§ **Required action**
Copy each line of the entries that includes the word "data".

§ **Information provided**
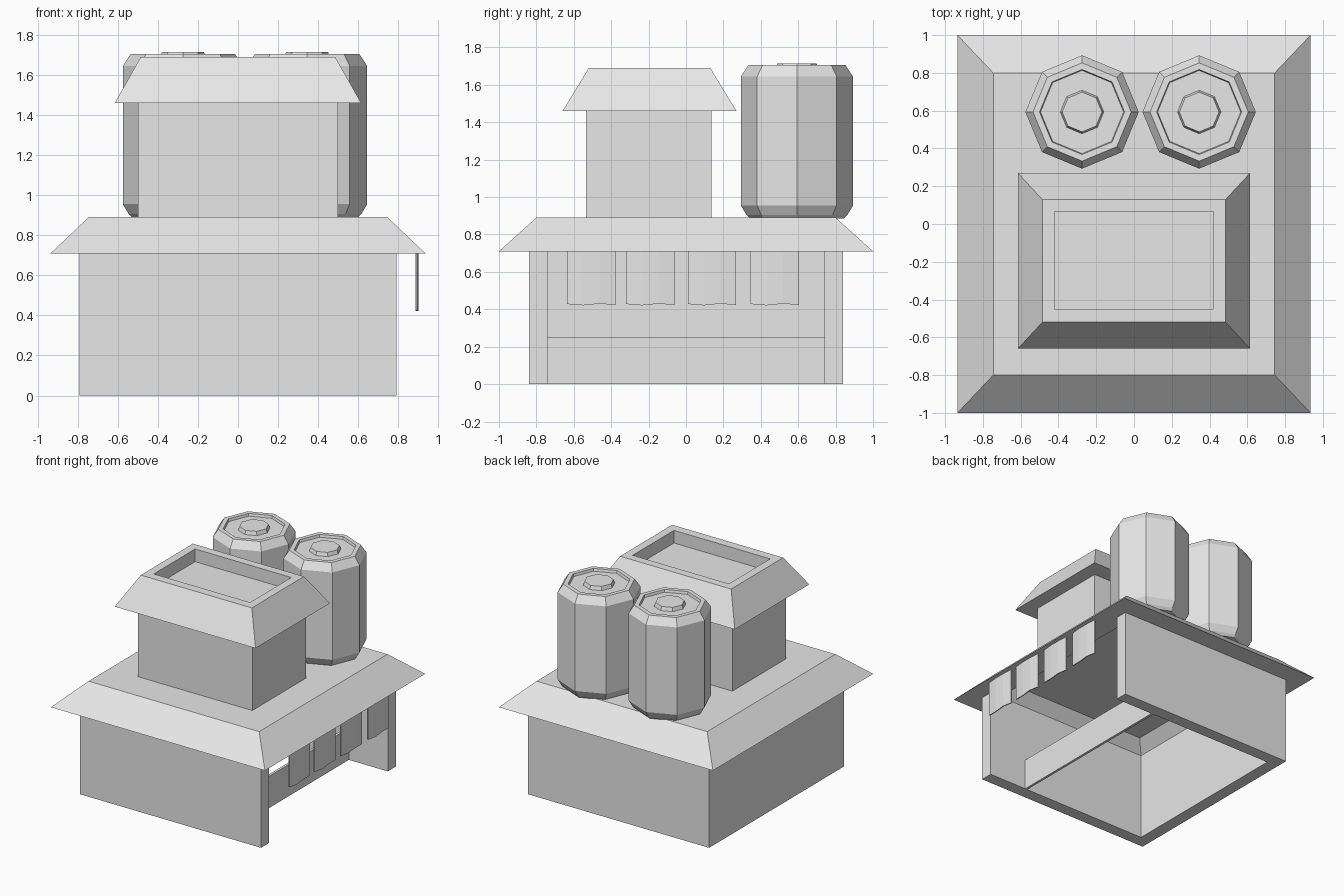
import bpy, bmesh, math
from mathutils import Matrix

cube = bpy.data.objects.get("Cube")
if cube:
    bpy.data.objects.remove(cube, do_unlink=True)

grey = bpy.data.materials.new("plain_grey")
grey.use_nodes = True
grey.diffuse_color = (0.8, 0.8, 0.8, 1)
grey.node_tree.nodes["Principled BSDF"].inputs["Base Color"].default_value = (0.8, 0.8, 0.8, 1)


def finish(name, bm, fix_normals=True):
    if fix_normals:
        bmesh.ops.recalc_face_normals(bm, faces=bm.faces)
    mesh = bpy.data.meshes.new(name)
    bm.to_mesh(mesh)
    bm.free()
    mesh.materials.append(grey)
    obj = bpy.data.objects.new(name, mesh)
    bpy.context.collection.objects.link(obj)
    return obj


def loft(name, rings):
    """Skin a list of equal-length point rings and cap both ends."""
    bm = bmesh.new()
    loops = [[bm.verts.new(p) for p in ring] for ring in rings]
    n = len(loops[0])
    for a, b in zip(loops, loops[1:]):
        for i in range(n):
            j = (i + 1) % n
            bm.faces.new((a[i], a[j], b[j], b[i]))
    bm.faces.new(loops[0])
    bm.faces.new(loops[-1])
    return finish(name, bm)


def rect(hx, y0, y1, z):
    return [(-hx, y0, z), (hx, y0, z), (hx, y1, z), (-hx, y1, z)]


def ring(cx, cy, r, z, n=8):
    return [(cx + r * math.cos(math.tau * i / n), cy + r * math.sin(math.tau * i / n), z)
            for i in range(n)]


# Walls: U-shaped plan, open on the left side
plan = [(0.79, -0.84), (0.79, -0.74), (-0.69, -0.74), (-0.69, 0.74),
        (0.79, 0.74), (0.79, 0.84), (-0.79, 0.84), (-0.79, -0.84)]
loft("walls", [[(x, y, z) for x, y in plan] for z in (0, 0.71)])

# Low counter panel set back inside the opening
loft("counter_panel", [[(x, y, z) for x, y in
                        ((0.43, -0.74), (0.45, -0.74), (0.45, 0.74), (0.43, 0.74))]
                       for z in (0, 0.25)])

# Main roof: sloped rim with a hollow underside
loft("main_roof", [rect(0.61, -0.66, 0.66, 0.80), rect(0.69, -0.74, 0.74, 0.71),
                   rect(0.935, -1, 1, 0.71), rect(0.745, -0.8, 0.8, 0.89)])

# Upper room and its roof with a sunken top
loft("upper_room", [rect(0.5, -0.535, 0.135, 0.88), rect(0.5, -0.535, 0.135, 1.47)])
loft("upper_roof", [rect(0.615, -0.66, 0.27, 1.46), rect(0.485, -0.52, 0.13, 1.69),
                    rect(0.42, -0.45, 0.065, 1.69), rect(0.42, -0.45, 0.065, 1.59)])

# Barrels: eight-sided, with chamfers, a sunken lid and a bung
barrel = [(0.25, 0.885), (0.27, 0.905), (0.3, 0.955), (0.3, 1.645), (0.26, 1.705),
          (0.225, 1.705), (0.22, 1.685), (0.115, 1.685), (0.105, 1.714)]
for side, cx in (("right", -0.275), ("left", 0.345)):
    loft(side + "_barrel", [ring(cx, 0.593, r, z) for r, z in barrel])

# Hanging cloth strips with soft folds and an uneven hem
folds = [(0, 0.885, 0.428), (0.33, 0.893, 0.421), (0.67, 0.893, 0.43), (1, 0.886, 0.423)]
for k, y0 in enumerate((-0.635, -0.32, 0.01, 0.345)):
    rings = []
    for t, x, hem in folds:
        y = y0 + 0.258 * t
        rings.append([(x, y, hem), (x + 0.008, y, hem), (x + 0.008, y, 0.71), (x, y, 0.71)])
    loft("cloth_strip_%d" % (k + 1), rings)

§ **Answer box**
cube = bpy.data.objects.get("Cube")
    bpy.data.objects.remove(cube, do_unlink=True)
grey = bpy.data.materials.new("plain_grey")
    mesh = bpy.data.meshes.new(name)
    obj = bpy.data.objects.new(name, mesh)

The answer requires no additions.